== Data listing
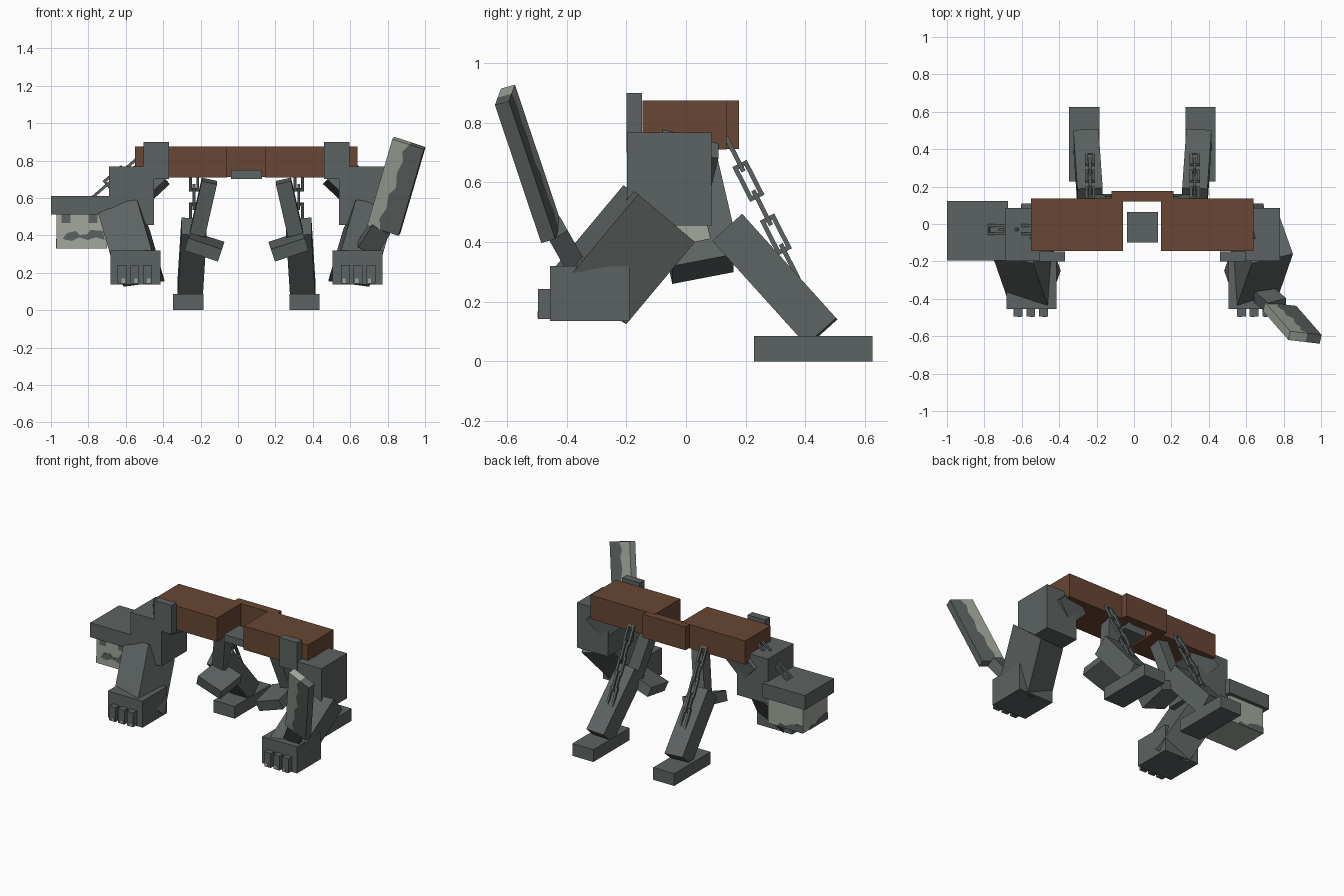
import bpy, bmesh
from mathutils import Vector as V, Matrix, Euler

if "Cube" in bpy.data.objects:
    bpy.data.objects.remove(bpy.data.objects["Cube"])

C = 0.045  # mirror plane of the limbs


def material(name, col):
    m = bpy.data.materials.new(name)
    m.diffuse_color = (*col, 1)
    m.use_nodes = True
    m.node_tree.nodes["Principled BSDF"].inputs["Base Color"].default_value = m.diffuse_color
    return m


GREY = material("stone grey", (0.107, 0.126, 0.122))
BROWN = material("brown", (0.140, 0.061, 0.033))
PALE = material("pale grey", (0.36, 0.39, 0.33))


def finish(name, bm, mat):
    bmesh.ops.recalc_face_normals(bm, faces=bm.faces)
    me = bpy.data.meshes.new(name)
    bm.to_mesh(me)
    bm.free()
    me.materials.append(mat)
    ob = bpy.data.objects.new(name, me)
    bpy.context.collection.objects.link(ob)
    return ob


def add_prism(bm, pts, o, u, v, n):
    """Polygon pts in the plane (o, u, v), pushed along n."""
    o, u, v, n = V(o), V(u), V(v), V(n)
    a = [bm.verts.new(o + u * s + v * t) for s, t in pts]
    b = [bm.verts.new(x.co + n) for x in a]
    bm.faces.new(a)
    bm.faces.new(b[::-1])
    for i in range(len(a)):
        j = (i + 1) % len(a)
        bm.faces.new((a[i], a[j], b[j], b[i]))


SQUARE = [(0, 0), (1, 0), (1, 1), (0, 1)]


def prism(name, pts, o, u, v, n, mat=GREY):
    bm = bmesh.new()
    add_prism(bm, pts, o, u, v, n)
    return finish(name, bm, mat)


def box(name, lo, hi, mat=GREY):
    d = V(hi) - V(lo)
    return prism(name, SQUARE, lo, (d.x, 0, 0), (0, d.y, 0), (0, 0, d.z), mat)


def side_box(name, s, lo, hi, mat=GREY):
    """Box whose x values are distances from the mirror plane."""
    xs = sorted((C + s * lo[0], C + s * hi[0]))
    return box(name, (xs[0], *lo[1:]), (xs[1], *hi[1:]), mat)


def turned_box(name, centre, size, rot):
    bm = bmesh.new()
    m = Matrix.LocRotScale(V(centre), Euler(rot), V(size))
    bmesh.ops.create_cube(bm, size=1, matrix=m)
    return finish(name, bm, GREY)


def beam(name, p, q, width, depth):
    """Square-ended bar from p to q, width measured near x."""
    p, q = V(p), V(q)
    d = (q - p).normalized()
    w = (V((1, 0, 0)) - d * d.x).normalized() * width
    n = d.cross(w).normalized() * depth
    return prism(name, SQUARE, p - w / 2 - n / 2, w, n, q - p)


def chain(name, p, q, flat, count, half=0.027, t=0.015):
    """Rectangular links, each a quarter turn from the last."""
    p, q = V(p), V(q)
    d = (q - p).normalized()
    a = V(flat).normalized()
    pitch = (q - p).length / count
    bm = bmesh.new()
    for i in range(count):
        n = d.cross(a)
        s = p + d * (pitch * i - t)
        length = pitch + 2 * t
        for k in (-half, half - t):
            add_prism(bm, SQUARE, s + a * k - n * t / 2, a * t, n * t, d * length)
        for k in (0, length - t):
            add_prism(bm, SQUARE, s + d * k - a * half - n * t / 2, a * 2 * half, n * t, d * t)
        a = n
    return finish(name, bm, GREY)


# Wooden body
box("body_left", (-0.55, -0.145, 0.71), (-0.06, 0.135, 0.875), BROWN)
box("body_right", (0.145, -0.145, 0.71), (0.64, 0.135, 0.875), BROWN)
box("body_bridge", (-0.12, 0.12, 0.711), (0.21, 0.177, 0.874), BROWN)
box("hip_plate", (-0.038, -0.10, 0.70), (0.128, 0.065, 0.75))

# Limbs on both sides
for s, side in ((1, "right"), (-1, "left")):
    side_box("shoulder_bracket_" + side, s, (0.415, -0.2, 0.70), (0.55, -0.148, 0.90))
    side_box("shoulder_" + side, s, (0.495, -0.198, 0.455), (0.735, 0.085, 0.767))
    turned_box("shoulder_joint_" + side, (C + s * 0.54, 0, 0.69), (0.17, 0.19, 0.17),
               (-0.18, s * 0.75, 0))

    # Arm, sheared off its outer top corner
    prism("arm_" + side, SQUARE, (C + s * 0.805, -0.16, 0.56),
          (-s * 0.22, -0.05, 0.03), (-s * 0.068, 0.19, -0.16), (-s * 0.08, -0.23, -0.275))

    # Hand and fingers
    side_box("hand_" + side, s, (0.46, -0.455, 0.136), (0.728, -0.19, 0.32))
    for i in range(3):
        x = 0.505 + 0.068 * i
        side_box(f"finger_{side}_{i}", s, (x, -0.495, 0.142), (x + 0.048, -0.45, 0.242))
        side_box(f"claw_{side}_{i}", s, (x + 0.008, -0.498, 0.145), (x + 0.026, -0.494, 0.168), PALE)

    # Rear leg
    beam("thigh_" + side, (C + s * 0.198, 0.06, 0.69), (C + s * 0.262, 0.125, 0.41), 0.083, 0.085)
    turned_box("knee_plate_" + side, (C + s * 0.225, 0.05, 0.342), (0.19, 0.21, 0.07),
               (0.2, -s * 0.32, 0))
    beam("shin_" + side, (C + s * 0.28, 0.14, 0.447), (C + s * 0.302, 0.455, 0.098), 0.135, 0.135)
    side_box("foot_" + side, s, (0.23, 0.227, 0), (0.392, 0.625, 0.085))
    chain("leg_chain_" + side, (C + s * 0.28, 0.14, 0.74), (C + s * 0.28, 0.37, 0.29), (1, 0, 0), 5)

# Head with pale jaw
box("head", (-1.0, -0.195, 0.51), (-0.675, 0.122, 0.61))
box("jaw", (-0.97, -0.17, 0.33), (-0.70, 0.098, 0.511), PALE)
PATCH = [(0.12, 0.28), (0.20, 0.45), (0.38, 0.52), (0.46, 0.40), (0.60, 0.42), (0.68, 0.55),
         (0.92, 0.52), (0.95, 0.25), (0.78, 0.33), (0.62, 0.25), (0.45, 0.33), (0.30, 0.22)]
FRINGE = [(0.25, 0), (0.32, 0.12), (0.5, 0.08), (0.62, 0.2), (0.85, 0.28), (1, 0.25), (1, 0)]
prism("jaw_patch_front", PATCH, (-0.97, -0.173, 0.33), (0.27, 0, 0), (0, 0, 0.18), (0, 0.005, 0))
for i, x in enumerate((-0.945, -0.80)):
    box(f"eye_{i}", (x, -0.173, 0.465), (x + 0.05, -0.168, 0.51))
prism("jaw_patch_side", FRINGE, (-0.973, 0.098, 0.33), (0, -0.268, 0), (0, 0, 0.18), (0.005, 0, 0))
prism("jaw_patch_back", FRINGE, (-0.70, 0.101, 0.33), (-0.27, 0, 0), (0, 0, 0.18), (0, -0.005, 0))
chain("neck_chain", (-0.54, -0.03, 0.81), (-0.77, -0.03, 0.61), (0, 1, 0), 3, 0.03)

# Blade with a ragged pale edge, held by a short handle
L, W, T = V((0.135, -0.155, 0.462)), V((0.168, -0.02, -0.055)), V((0.010, 0.047, 0.013))
start = V((0.69, -0.465, 0.452))
RAGGED = [(0.42, 0), (0.30, 0.12), (0.42, 0.25), (0.36, 0.4), (0.52, 0.5),
          (0.42, 0.66), (0.50, 0.8), (0.40, 0.9), (0.55, 1)]
prism("blade_edge", [(0, 1), (0, 0)] + RAGGED, start, W, L, T, PALE)
prism("blade", [(1, 1), (1, 0)] + RAGGED, start, W, L, T)
beam("blade_handle", (0.69, -0.375, 0.33), (0.765, -0.44, 0.445), 0.11, 0.07)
====
■ About this task
Write out the whole listing above exactly, minus images.

■ Task output
import bpy, bmesh
from mathutils import Vector as V, Matrix, Euler

if "Cube" in bpy.data.objects:
    bpy.data.objects.remove(bpy.data.objects["Cube"])

C = 0.045  # mirror plane of the limbs


def material(name, col):
    m = bpy.data.materials.new(name)
    m.diffuse_color = (*col, 1)
    m.use_nodes = True
    m.node_tree.nodes["Principled BSDF"].inputs["Base Color"].default_value = m.diffuse_color
    return m


GREY = material("stone grey", (0.107, 0.126, 0.122))
BROWN = material("brown", (0.140, 0.061, 0.033))
PALE = material("pale grey", (0.36, 0.39, 0.33))


def finish(name, bm, mat):
    bmesh.ops.recalc_face_normals(bm, faces=bm.faces)
    me = bpy.data.meshes.new(name)
    bm.to_mesh(me)
    bm.free()
    me.materials.append(mat)
    ob = bpy.data.objects.new(name, me)
    bpy.context.collection.objects.link(ob)
    return ob


def add_prism(bm, pts, o, u, v, n):
    """Polygon pts in the plane (o, u, v), pushed along n."""
    o, u, v, n = V(o), V(u), V(v), V(n)
    a = [bm.verts.new(o + u * s + v * t) for s, t in pts]
    b = [bm.verts.new(x.co + n) for x in a]
    bm.faces.new(a)
    bm.faces.new(b[::-1])
    for i in range(len(a)):
        j = (i + 1) % len(a)
        bm.faces.new((a[i], a[j], b[j], b[i]))


SQUARE = [(0, 0), (1, 0), (1, 1), (0, 1)]


def prism(name, pts, o, u, v, n, mat=GREY):
    bm = bmesh.new()
    add_prism(bm, pts, o, u, v, n)
    return finish(name, bm, mat)


def box(name, lo, hi, mat=GREY):
    d = V(hi) - V(lo)
    return prism(name, SQUARE, lo, (d.x, 0, 0), (0, d.y, 0), (0, 0, d.z), mat)


def side_box(name, s, lo, hi, mat=GREY):
    """Box whose x values are distances from the mirror plane."""
    xs = sorted((C + s * lo[0], C + s * hi[0]))
    return box(name, (xs[0], *lo[1:]), (xs[1], *hi[1:]), mat)


def turned_box(name, centre, size, rot):
    bm = bmesh.new()
    m = Matrix.LocRotScale(V(centre), Euler(rot), V(size))
    bmesh.ops.create_cube(bm, size=1, matrix=m)
    return finish(name, bm, GREY)


def beam(name, p, q, width, depth):
    """Square-ended bar from p to q, width measured near x."""
    p, q = V(p), V(q)
    d = (q - p).normalized()
    w = (V((1, 0, 0)) - d * d.x).normalized() * width
    n = d.cross(w).normalized() * depth
    return prism(name, SQUARE, p - w / 2 - n / 2, w, n, q - p)


def chain(name, p, q, flat, count, half=0.027, t=0.015):
    """Rectangular links, each a quarter turn from the last."""
    p, q = V(p), V(q)
    d = (q - p).normalized()
    a = V(flat).normalized()
    pitch = (q - p).length / count
    bm = bmesh.new()
    for i in range(count):
        n = d.cross(a)
        s = p + d * (pitch * i - t)
        length = pitch + 2 * t
        for k in (-half, half - t):
            add_prism(bm, SQUARE, s + a * k - n * t / 2, a * t, n * t, d * length)
        for k in (0, length - t):
            add_prism(bm, SQUARE, s + d * k - a * half - n * t / 2, a * 2 * half, n * t, d * t)
        a = n
    return finish(name, bm, GREY)


# Wooden body
box("body_left", (-0.55, -0.145, 0.71), (-0.06, 0.135, 0.875), BROWN)
box("body_right", (0.145, -0.145, 0.71), (0.64, 0.135, 0.875), BROWN)
box("body_bridge", (-0.12, 0.12, 0.711), (0.21, 0.177, 0.874), BROWN)
box("hip_plate", (-0.038, -0.10, 0.70), (0.128, 0.065, 0.75))

# Limbs on both sides
for s, side in ((1, "right"), (-1, "left")):
    side_box("shoulder_bracket_" + side, s, (0.415, -0.2, 0.70), (0.55, -0.148, 0.90))
    side_box("shoulder_" + side, s, (0.495, -0.198, 0.455), (0.735, 0.085, 0.767))
    turned_box("shoulder_joint_" + side, (C + s * 0.54, 0, 0.69), (0.17, 0.19, 0.17),
               (-0.18, s * 0.75, 0))

    # Arm, sheared off its outer top corner
    prism("arm_" + side, SQUARE, (C + s * 0.805, -0.16, 0.56),
          (-s * 0.22, -0.05, 0.03), (-s * 0.068, 0.19, -0.16), (-s * 0.08, -0.23, -0.275))

    # Hand and fingers
    side_box("hand_" + side, s, (0.46, -0.455, 0.136), (0.728, -0.19, 0.32))
    for i in range(3):
        x = 0.505 + 0.068 * i
        side_box(f"finger_{side}_{i}", s, (x, -0.495, 0.142), (x + 0.048, -0.45, 0.242))
        side_box(f"claw_{side}_{i}", s, (x + 0.008, -0.498, 0.145), (x + 0.026, -0.494, 0.168), PALE)

    # Rear leg
    beam("thigh_" + side, (C + s * 0.198, 0.06, 0.69), (C + s * 0.262, 0.125, 0.41), 0.083, 0.085)
    turned_box("knee_plate_" + side, (C + s * 0.225, 0.05, 0.342), (0.19, 0.21, 0.07),
               (0.2, -s * 0.32, 0))
    beam("shin_" + side, (C + s * 0.28, 0.14, 0.447), (C + s * 0.302, 0.455, 0.098), 0.135, 0.135)
    side_box("foot_" + side, s, (0.23, 0.227, 0), (0.392, 0.625, 0.085))
    chain("leg_chain_" + side, (C + s * 0.28, 0.14, 0.74), (C + s * 0.28, 0.37, 0.29), (1, 0, 0), 5)

# Head with pale jaw
box("head", (-1.0, -0.195, 0.51), (-0.675, 0.122, 0.61))
box("jaw", (-0.97, -0.17, 0.33), (-0.70, 0.098, 0.511), PALE)
PATCH = [(0.12, 0.28), (0.20, 0.45), (0.38, 0.52), (0.46, 0.40), (0.60, 0.42), (0.68, 0.55),
         (0.92, 0.52), (0.95, 0.25), (0.78, 0.33), (0.62, 0.25), (0.45, 0.33), (0.30, 0.22)]
FRINGE = [(0.25, 0), (0.32, 0.12), (0.5, 0.08), (0.62, 0.2), (0.85, 0.28), (1, 0.25), (1, 0)]
prism("jaw_patch_front", PATCH, (-0.97, -0.173, 0.33), (0.27, 0, 0), (0, 0, 0.18), (0, 0.005, 0))
for i, x in enumerate((-0.945, -0.80)):
    box(f"eye_{i}", (x, -0.173, 0.465), (x + 0.05, -0.168, 0.51))
prism("jaw_patch_side", FRINGE, (-0.973, 0.098, 0.33), (0, -0.268, 0), (0, 0, 0.18), (0.005, 0, 0))
prism("jaw_patch_back", FRINGE, (-0.70, 0.101, 0.33), (-0.27, 0, 0), (0, 0, 0.18), (0, -0.005, 0))
chain("neck_chain", (-0.54, -0.03, 0.81), (-0.77, -0.03, 0.61), (0, 1, 0), 3, 0.03)

# Blade with a ragged pale edge, held by a short handle
L, W, T = V((0.135, -0.155, 0.462)), V((0.168, -0.02, -0.055)), V((0.010, 0.047, 0.013))
start = V((0.69, -0.465, 0.452))
RAGGED = [(0.42, 0), (0.30, 0.12), (0.42, 0.25), (0.36, 0.4), (0.52, 0.5),
          (0.42, 0.66), (0.50, 0.8), (0.40, 0.9), (0.55, 1)]
prism("blade_edge", [(0, 1), (0, 0)] + RAGGED, start, W, L, T, PALE)
prism("blade", [(1, 1), (1, 0)] + RAGGED, start, W, L, T)
beam("blade_handle", (0.69, -0.375, 0.33), (0.765, -0.44, 0.445), 0.11, 0.07)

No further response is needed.